Give your team time to get used to relying on a POS system. This will depend entirely on the size of your staff, and on how extensive their POS training is. You and your team may sit down and come up with a duration that can be counted as your “trial” for the system.

From a few days to a week, track their progress. In a different meeting, initial challenges and best practices can be shared. This way, they won’t be going back in blindly without any feedback about how to better utilize the POS, until they are able to master it considerably.

Now, For The Things A POS System Will Do For Your Resto…

  1. Transaction Speed 

This machine will heighten transaction speed. Researches show that with optimal utilization of a POS device, transactions can be accomplished at least over 50% than when employees rely exclusively on manual exercises. With proper knowledge of using the first effectively, of course.

Cash ins and outs can be finalized and recorded within the same electronic apparatus. Inventory can be analyzed side by side with that of previous records— a useful tool in checking what’s working so far and what needs to be improved on.

Likewise, your staff can get up to speed with every transaction. There’ll be less disorder on the restaurant floor, in spite of lines and tables becoming full. Everything will be seamlessly carried out, relayed to your employees from the FOH and onto the BOH, in a single go. All while said operations are being recorded.

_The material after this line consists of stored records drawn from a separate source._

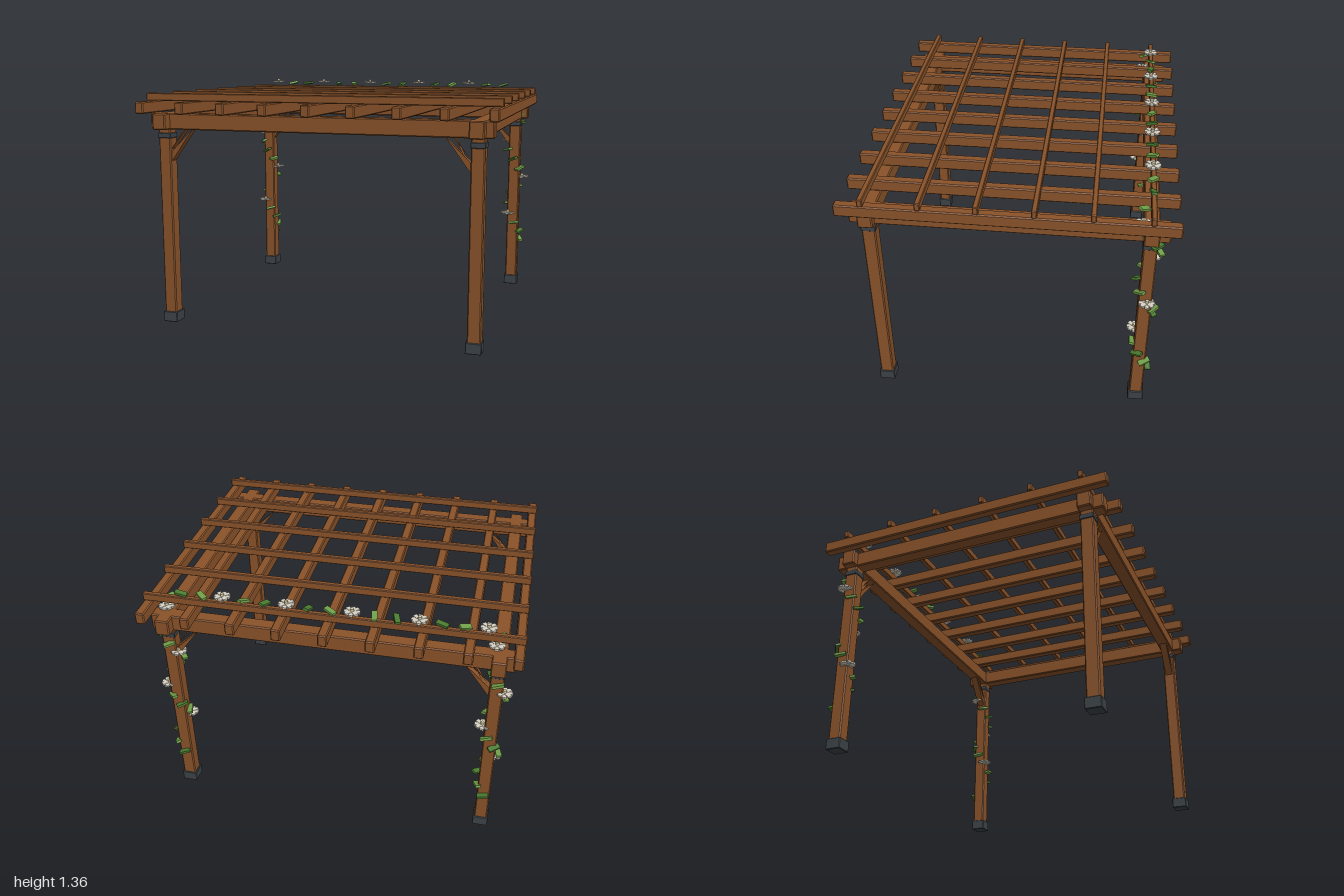
import * as THREE from 'three';
import { ConvexGeometry } from 'three/addons/geometries/ConvexGeometry.js';

const material = (name, color) => {
  const m = new THREE.MeshStandardMaterial({ color });
  m.name = name;
  return m;
};

// Box with flat chamfers on every edge
function chamferBox(w, h, d, c = 0.006) {
  const pts = [];
  for (const x of [-1, 1]) for (const y of [-1, 1]) for (const z of [-1, 1]) {
    const p = [x * w / 2, y * h / 2, z * d / 2];
    const q = [x * (w / 2 - c), y * (h / 2 - c), z * (d / 2 - c)];
    pts.push(new THREE.Vector3(p[0], q[1], q[2]),
      new THREE.Vector3(q[0], p[1], q[2]),
      new THREE.Vector3(q[0], q[1], p[2]));
  }
  return new ConvexGeometry(pts);
}

export function createModel() {
  const root = new THREE.Group();
  root.name = 'pergola';
  const wood = material('wood', 0x8a532a);
  const iron = material('dark iron', 0x3c4348);
  const greens = [material('leaf green', 0x4a7a30), material('light leaf green', 0x6f9e48)];
  const petalMat = material('petal', 0xd8d2c4);
  const centreMat = material('flower centre', 0xd6cda6);

  const add = (parent, name, geo, mat, x, y, z) => {
    const m = new THREE.Mesh(geo, mat);
    m.name = name;
    m.position.set(x, y, z);
    parent.add(m);
    return m;
  };

  const postX = 0.88, postZ = 0.715;

  // Corner posts with iron shoes and collars
  const postGeo = chamferBox(0.072, 1.1, 0.072);
  const shoeGeo = chamferBox(0.086, 0.06, 0.086, 0.003);
  const collarGeo = chamferBox(0.078, 0.03, 0.078, 0.003);

  // Diagonal brace, cut flush against post and beam
  const braceShape = new THREE.Shape([
    [-0.03, 0.985], [-0.03, 0.93], [-0.17, 1.12], [-0.12, 1.12],
  ].map(([x, y]) => new THREE.Vector2(x, y)));
  braceShape.setFromPoints([[-0.035, 0.945], [-0.035, 1.005], [-0.127, 1.118], [-0.178, 1.118]]
    .map(([x, y]) => new THREE.Vector2(x, y)));
  const braceGeo = new THREE.ExtrudeGeometry(braceShape, { depth: 0.045, bevelEnabled: false });
  braceGeo.translate(0, 0, -0.0225);

  for (const sx of [-1, 1]) for (const sz of [-1, 1]) {
    const x = sx * postX, z = sz * postZ;
    add(root, 'post', postGeo, wood, x, 0.59, z);
    add(root, 'postShoe', shoeGeo, iron, x, 0.03, z);
    add(root, 'postCollar', collarGeo, iron, x, 1.08, z);
    add(root, 'brace', braceGeo, wood, x, 0, z).rotation.y = sx > 0 ? 0 : Math.PI;
  }

  // Crossing main beams
  const longBeam = chamferBox(1.92, 0.09, 0.078);
  const sideBeam = chamferBox(0.078, 0.09, 1.62);
  for (const s of [-1, 1]) {
    add(root, 'longBeam', longBeam, wood, 0, 1.16, s * postZ);
    add(root, 'sideBeam', sideBeam, wood, s * postX, 1.16, 0);
  }

  // Rafters and the slats across them
  const rafterGeo = chamferBox(0.05, 0.066, 1.71);
  for (let i = -4; i <= 4; i++) add(root, 'rafter', rafterGeo, wood, i * 0.243, 1.238, 0);
  const slatGeo = chamferBox(2, 0.043, 0.028, 0.004);
  for (let i = 0; i < 6; i++) add(root, 'slat', slatGeo, wood, 0, 1.293, -0.715 + i * 0.286);

  // Climbing plant: leaves and flat-facing blossoms
  let seed = 11;
  const rand = () => (seed = (seed * 16807) % 2147483647) / 2147483647;
  const leafGeo = new THREE.BoxGeometry(0.064, 0.014, 0.03);
  const petalGeo = new THREE.BoxGeometry(0.032, 0.01, 0.022);
  const centreGeo = new THREE.CylinderGeometry(0.01, 0.01, 0.028, 8);

  const addLeaf = (parent, i, x, y, z, turn) => {
    const leaf = add(parent, 'leaf', leafGeo, greens[i % 2], x, y, z);
    leaf.rotation.set((rand() - 0.5) * 0.6, turn, 0.12 + rand() * 0.25, 'YXZ');
  };
  const addFlower = (parent, x, y, z) => {
    const flower = new THREE.Group();
    flower.name = 'flower';
    flower.position.set(x, y, z);
    for (let k = 0; k < 8; k++) {
      const a = k * Math.PI / 4;
      add(flower, 'petal', petalGeo, petalMat, Math.cos(a) * 0.026, (k % 2) * 0.002, -Math.sin(a) * 0.026)
        .rotation.y = a;
    }
    add(flower, 'flowerCentre', centreGeo, centreMat, 0, 0.006, 0);
    parent.add(flower);
  };

  // Row along the back slat
  const topVine = new THREE.Group();
  topVine.name = 'topVine';
  const turns = [0, 0.5, -0.3, 0, -1.2, -1.4, 0, -0.5, 1.3, 0, 1.1, 1.0, 0, -0.7, 0.1];
  for (let i = 0; i < 15; i++) {
    const x = -0.81 + i * 0.1143;
    if (i % 3 === 0) addFlower(topVine, x, 1.34, -0.71);
    else addLeaf(topVine, i, x, 1.33, -0.71, turns[i]);
  }
  root.add(topVine);

  // Spirals up the two back posts
  for (const sx of [-1, 1]) {
    const vine = new THREE.Group();
    vine.name = 'postVine';
    for (let k = 0; k < 18; k++) {
      const y = 0.243 + k * 0.0606;
      const a = (y - 0.34) / 0.4 * Math.PI * 2;
      const x = sx * postX + Math.cos(a) * 0.05, z = -postZ + Math.sin(a) * 0.05;
      if (k > 0 && k % 4 === 0) addFlower(vine, x, y, z);
      else addLeaf(vine, k, x, y, z, Math.PI / 2 - a + (rand() - 0.5));
    }
    root.add(vine);
  }
  return root;
}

  1. Menu Display And Prices

Contribution margins can be conveniently itemized and broken down through your point-of-sale system. This allows for smarter decisions regarding pricing, as well as smarter purchases.

Say, your well-known spaghetti is projected to have a cost above that of the industry’s, by at least %15. You may need to sit down with your team to do some re-pricing.

If it’s that you’re undercharging despite looming costs for preparation, or are overcharging when you can adjust prices for ingredients, all of these will be shown through your POS’s calculations and real-time analysis.

Should changes be put in place on your menu items, the POS software itself can implement them across the board and synchronize information related to these changes.

  1. Bestsellers And Non-Bestsellers 

Another thing your POS system will do for your restaurant is to help you gauge which items on your menu are the most “profitable”, also referred to as “bestsellers”. And which ones, not so.

When you run your own resto, it can be challenging to be less emotional and more objective. For instance, heart-warming comments about a certain menu item can make you think that that’s the bestseller. But what a POS system can do is crunch the numbers and validate if this is true, profit-wise.

The same can be done on the rest of the items that aren’t selling like hotcakes, as the saying goes. Once pointed out, make them sell like hotcakes.

  1. Upselling Can Be Done Via Your POS, Too 

…along with your FOH team, of course. Advertising and target marketing on the web is a definite must. But upselling can be done in-house, right where you get to greet your customers. Pop-ups and notifications of upsells (i.e. when customers order certain items, when orders reach a certain amount, or just for every transaction) right behind the counter. Or behind the POS mobile app.

Upselling accounts for a large portion of overall earnings. With a POS guiding your staff in doing so to and for the right customers at the right time, you may very well see an increase in profit from this category of your revenue stream.